Correctness: The proposed method looks correct and the evaluation results seem reasonable to me.
Clarity: This paper is well-written and easy to follow.
Relation to Prior Work: The authors have demonstrated the differences between the proposed work and previous works.
Additional Feedback: Please try to address my concerns in "Weaknesses". ==============post-rebuttal============== Thanks for the response. I will keep my previous rating after reading the rebuttal.
Summary and Contributions: This paper proposed a deep learning model Adaptive Graph Convolutional Recurrent Network (AGCRN) for traffic forecasting while the pre-defined graph is avoidable. The proposed model consisted of three main parts: 1) a Node Adaptive Parameter Learning (NAPL) module to capture node-specific patterns; 2) a Data Adaptive Graph Generation (DAGG) module to infer the inter-dependencies among different traffic series automatically. 3) recurrent network. AGCRN captured fine-grained spatial and temporal correlations in traffic series automatically and showed good performance on two real-world traffic datasets.
Strengths: Existing GCN-based methods require pre-defining an inter-connection graph by similarity or distance measures to capture the spatial correlations. That further requires substantial domain knowledge and is sensitive to the graph quality. This paper proposed a GCN-based traffic forecasting model while the pre-defined graph is avoidable. Experiments on two real-world traffic datasets show the proposed model outperformed state-of-the-art models by a significant margin without pre-defined graphs about spatial connections.
Weaknesses: 1. Relationship to previous work.
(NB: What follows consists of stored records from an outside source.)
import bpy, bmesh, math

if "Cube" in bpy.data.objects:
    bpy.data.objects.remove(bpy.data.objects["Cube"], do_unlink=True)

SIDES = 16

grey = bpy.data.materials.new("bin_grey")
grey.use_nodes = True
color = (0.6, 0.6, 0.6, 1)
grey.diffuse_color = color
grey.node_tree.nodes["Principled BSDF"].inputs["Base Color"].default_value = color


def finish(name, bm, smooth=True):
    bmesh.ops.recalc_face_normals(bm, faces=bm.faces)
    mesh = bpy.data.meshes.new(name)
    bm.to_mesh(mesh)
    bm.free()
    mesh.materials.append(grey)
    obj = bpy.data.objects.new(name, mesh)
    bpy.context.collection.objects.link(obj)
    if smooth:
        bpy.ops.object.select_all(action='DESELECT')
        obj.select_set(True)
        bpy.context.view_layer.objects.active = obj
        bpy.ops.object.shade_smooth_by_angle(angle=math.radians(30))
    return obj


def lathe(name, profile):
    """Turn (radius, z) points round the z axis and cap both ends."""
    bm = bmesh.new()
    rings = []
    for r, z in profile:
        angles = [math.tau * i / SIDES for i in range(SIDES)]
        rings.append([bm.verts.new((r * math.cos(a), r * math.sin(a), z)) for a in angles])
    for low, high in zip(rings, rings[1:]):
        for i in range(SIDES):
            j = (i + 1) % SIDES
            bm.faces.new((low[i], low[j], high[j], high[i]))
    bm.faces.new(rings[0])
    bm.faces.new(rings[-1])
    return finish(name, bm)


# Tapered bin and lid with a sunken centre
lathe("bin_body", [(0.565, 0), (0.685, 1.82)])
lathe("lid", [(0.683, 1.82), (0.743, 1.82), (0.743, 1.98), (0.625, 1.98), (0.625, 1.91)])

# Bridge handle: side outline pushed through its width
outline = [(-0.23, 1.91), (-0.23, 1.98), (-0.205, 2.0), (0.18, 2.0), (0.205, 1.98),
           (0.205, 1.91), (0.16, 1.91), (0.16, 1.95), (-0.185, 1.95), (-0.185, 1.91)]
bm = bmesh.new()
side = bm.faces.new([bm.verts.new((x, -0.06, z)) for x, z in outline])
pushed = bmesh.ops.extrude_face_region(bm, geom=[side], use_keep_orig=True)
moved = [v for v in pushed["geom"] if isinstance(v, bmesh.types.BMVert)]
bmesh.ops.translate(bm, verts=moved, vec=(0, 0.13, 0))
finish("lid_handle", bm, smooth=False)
First and foremost, the paper lacks a discussion on previous related work on graph convolution network (GCN). As per my knowledge, the technologies used in 3.2 NAPL and 3.3 DAGG have already been proposed/discussed in [1, 2, 3]. These papers are very famous for improving GCN, but not mentioned in this paper. As a reader, I am not sure what contributions exactly this paper has made. I encourage the authors to present which papers the technologies that they use to improve GCN are from, and what this paper is adding to the literature or how this paper modifying these technologies to adapt traffic forecasting task.  Graph Attention Network, ICLR 2018.  Self-Attention Graph Pooling, ICML 2019.  Hierarchical Graph Representation Learning with Differentiable Pooling, NeurIPS 2018. 2. Technical Novelty: as explained in first item, due to lacks of a discussion on previous related work on graph convolution network, the proposed model in this paper seems replace the GCN part of previous traffic forecasting models, with a more advanced existing one. The technical novelty of the paper is limited. But I understand that technical novelty is not the aim of the paper, so I list this item in the bottom.
Correctness: The claims and method in this paper seem correct. The experimental settings seem reasonable. Code for the model was submitted.
Clarity: This paper is well written.
Relation to Prior Work: This paper clearly discussed how this work differs from previous traffic forecasting work. But it lacks a discussion on previous related work on graph convolution network (GCN).
Additional Feedback: 1. What's Metr-LA in table 1? Metr-LA has not been introduced in the paper. 2. STSGCN is shown from reference , which should be from refernce .